▶ **Task goal**
Pictures stay out. Everything else in the listing below gets written out exactly.

▶ **Records shown**
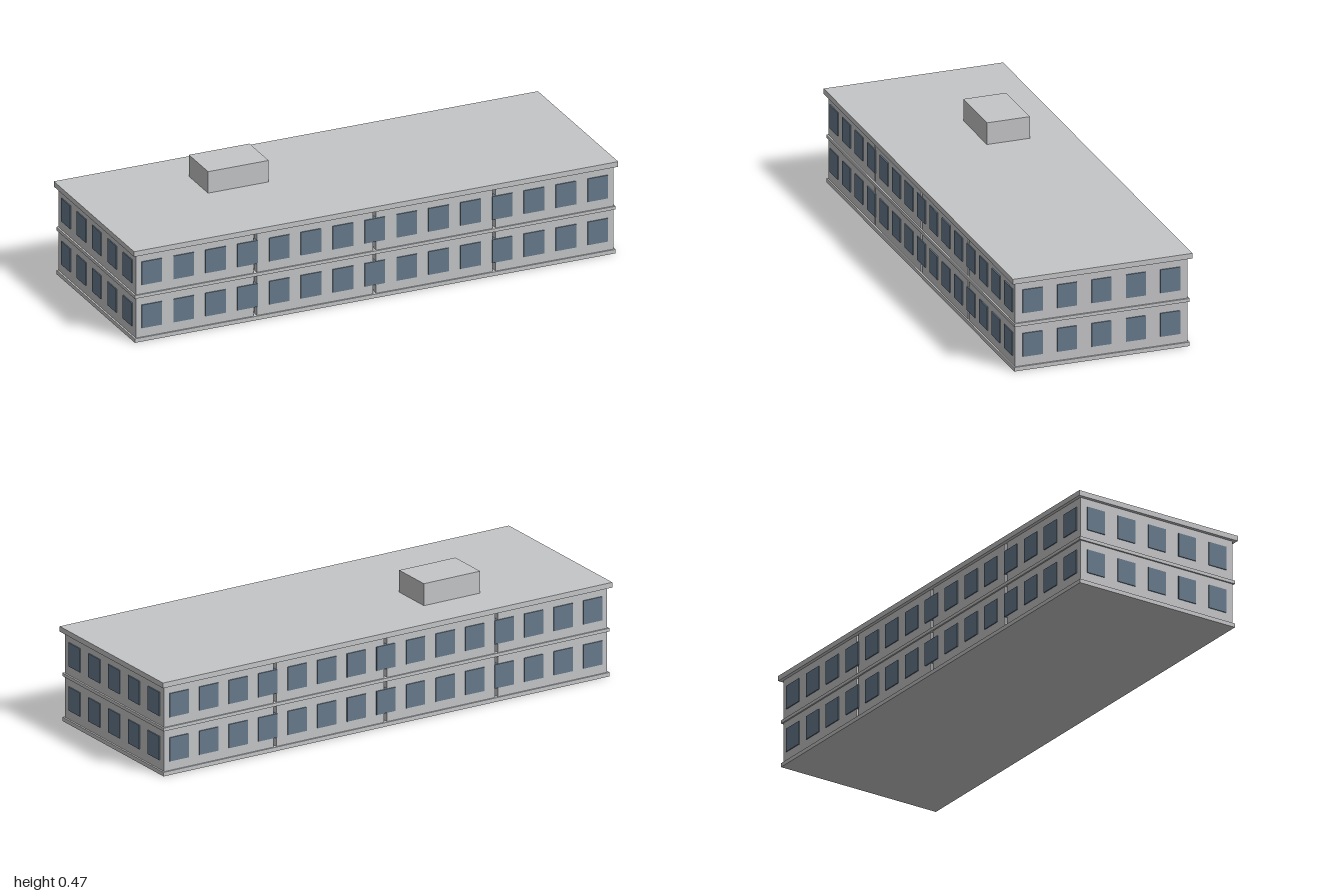
import * as THREE from 'three';

export function createModel() {
  const model = new THREE.Group();
  model.name = 'officeBlock';

  const concrete = new THREE.MeshStandardMaterial({ color: 0xc4c5c7 });
  concrete.name = 'light grey concrete';
  const glass = new THREE.MeshStandardMaterial({ color: 0x66798b });
  glass.name = 'blue grey glass';

  // Box given by its lower and upper corners
  function box(name, material, [x0, y0, z0], [x1, y1, z1], parent = model) {
    const mesh = new THREE.Mesh(new THREE.BoxGeometry(x1 - x0, y1 - y0, z1 - z0), material);
    mesh.position.set((x0 + x1) / 2, (y0 + y1) / 2, (z0 + z1) / 2);
    mesh.name = name;
    parent.add(mesh);
  }

  const X = 0.986, Z = 0.346;   // outer wall faces
  const T = 0.025;              // wall thickness
  const OUT = 0.004;            // how far windows stand proud
  const GAP = 0.0065;           // half width of the joints between wall panels

  // Floor slabs and roof
  const slab = (name, x, z, y0, y1) => box(name, concrete, [-x, y0, -z], [x, y1, z]);
  slab('baseSlab', 0.993, 0.352, 0, 0.016);
  slab('middleSlab', 0.993, 0.352, 0.18, 0.193);
  slab('roofSlab', 1, 0.36, 0.357, 0.378);
  box('roofHut', concrete, [-0.52, 0.378, -0.19], [-0.27, 0.466, -0.018]);

  const floors = [
    { wall: [0.016, 0.18], window: [0.053, 0.148] },
    { wall: [0.193, 0.357], window: [0.23, 0.325] },
  ];

  floors.forEach(({ wall: [y0, y1], window: [w0, w1] }, level) => {
    const floor = new THREE.Group();
    floor.name = level ? 'upperFloor' : 'lowerFloor';
    model.add(floor);

    for (const s of [-1, 1]) {
      const side = s > 0 ? 'front' : 'back';
      const z = [s * Z, s * (Z - T)].sort((a, b) => a - b);
      const wz = [s * (Z + OUT), s * (Z - T)].sort((a, b) => a - b);

      // Long walls: four panels with open joints
      for (let i = 0; i < 4; i++) {
        const a = -X + i * X / 2 + (i > 0 ? GAP : 0);
        const b = -X + (i + 1) * X / 2 - (i < 3 ? GAP : 0);
        box(side + 'WallPanel', concrete, [a, y0, z[0]], [b, y1, z[1]], floor);
      }
      // Fifteen windows along each long wall
      for (let i = -7; i <= 7; i++) {
        const c = i * 0.1316;
        box(side + 'Window', glass, [c - 0.042, w0, wz[0]], [c + 0.042, w1, wz[1]], floor);
      }

      // End wall with five windows
      const end = s > 0 ? 'left' : 'right';
      const x = [s * X, s * (X - T)].sort((a, b) => a - b);
      const wx = [s * (X + OUT), s * (X - T)].sort((a, b) => a - b);
      box(end + 'EndWall', concrete, [x[0], y0, -Z + T], [x[1], y1, Z - T], floor);
      for (let i = -2; i <= 2; i++) {
        const c = i * 0.138;
        box(end + 'Window', glass, [wx[0], w0, c - 0.0395], [wx[1], w1, c + 0.0395], floor);
      }
    }
  });

  return model;
}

▶ **The answer**
import * as THREE from 'three';

export function createModel() {
  const model = new THREE.Group();
  model.name = 'officeBlock';

  const concrete = new THREE.MeshStandardMaterial({ color: 0xc4c5c7 });
  concrete.name = 'light grey concrete';
  const glass = new THREE.MeshStandardMaterial({ color: 0x66798b });
  glass.name = 'blue grey glass';

  // Box given by its lower and upper corners
  function box(name, material, [x0, y0, z0], [x1, y1, z1], parent = model) {
    const mesh = new THREE.Mesh(new THREE.BoxGeometry(x1 - x0, y1 - y0, z1 - z0), material);
    mesh.position.set((x0 + x1) / 2, (y0 + y1) / 2, (z0 + z1) / 2);
    mesh.name = name;
    parent.add(mesh);
  }

  const X = 0.986, Z = 0.346;   // outer wall faces
  const T = 0.025;              // wall thickness
  const OUT = 0.004;            // how far windows stand proud
  const GAP = 0.0065;           // half width of the joints between wall panels

  // Floor slabs and roof
  const slab = (name, x, z, y0, y1) => box(name, concrete, [-x, y0, -z], [x, y1, z]);
  slab('baseSlab', 0.993, 0.352, 0, 0.016);
  slab('middleSlab', 0.993, 0.352, 0.18, 0.193);
  slab('roofSlab', 1, 0.36, 0.357, 0.378);
  box('roofHut', concrete, [-0.52, 0.378, -0.19], [-0.27, 0.466, -0.018]);

  const floors = [
    { wall: [0.016, 0.18], window: [0.053, 0.148] },
    { wall: [0.193, 0.357], window: [0.23, 0.325] },
  ];

  floors.forEach(({ wall: [y0, y1], window: [w0, w1] }, level) => {
    const floor = new THREE.Group();
    floor.name = level ? 'upperFloor' : 'lowerFloor';
    model.add(floor);

    for (const s of [-1, 1]) {
      const side = s > 0 ? 'front' : 'back';
      const z = [s * Z, s * (Z - T)].sort((a, b) => a - b);
      const wz = [s * (Z + OUT), s * (Z - T)].sort((a, b) => a - b);

      // Long walls: four panels with open joints
      for (let i = 0; i < 4; i++) {
        const a = -X + i * X / 2 + (i > 0 ? GAP : 0);
        const b = -X + (i + 1) * X / 2 - (i < 3 ? GAP : 0);
        box(side + 'WallPanel', concrete, [a, y0, z[0]], [b, y1, z[1]], floor);
      }
      // Fifteen windows along each long wall
      for (let i = -7; i <= 7; i++) {
        const c = i * 0.1316;
        box(side + 'Window', glass, [c - 0.042, w0, wz[0]], [c + 0.042, w1, wz[1]], floor);
      }

      // End wall with five windows
      const end = s > 0 ? 'left' : 'right';
      const x = [s * X, s * (X - T)].sort((a, b) => a - b);
      const wx = [s * (X + OUT), s * (X - T)].sort((a, b) => a - b);
      box(end + 'EndWall', concrete, [x[0], y0, -Z + T], [x[1], y1, Z - T], floor);
      for (let i = -2; i <= 2; i++) {
        const c = i * 0.138;
        box(end + 'Window', glass, [wx[0], w0, c - 0.0395], [wx[1], w1, c + 0.0395], floor);
      }
    }
  });

  return model;
}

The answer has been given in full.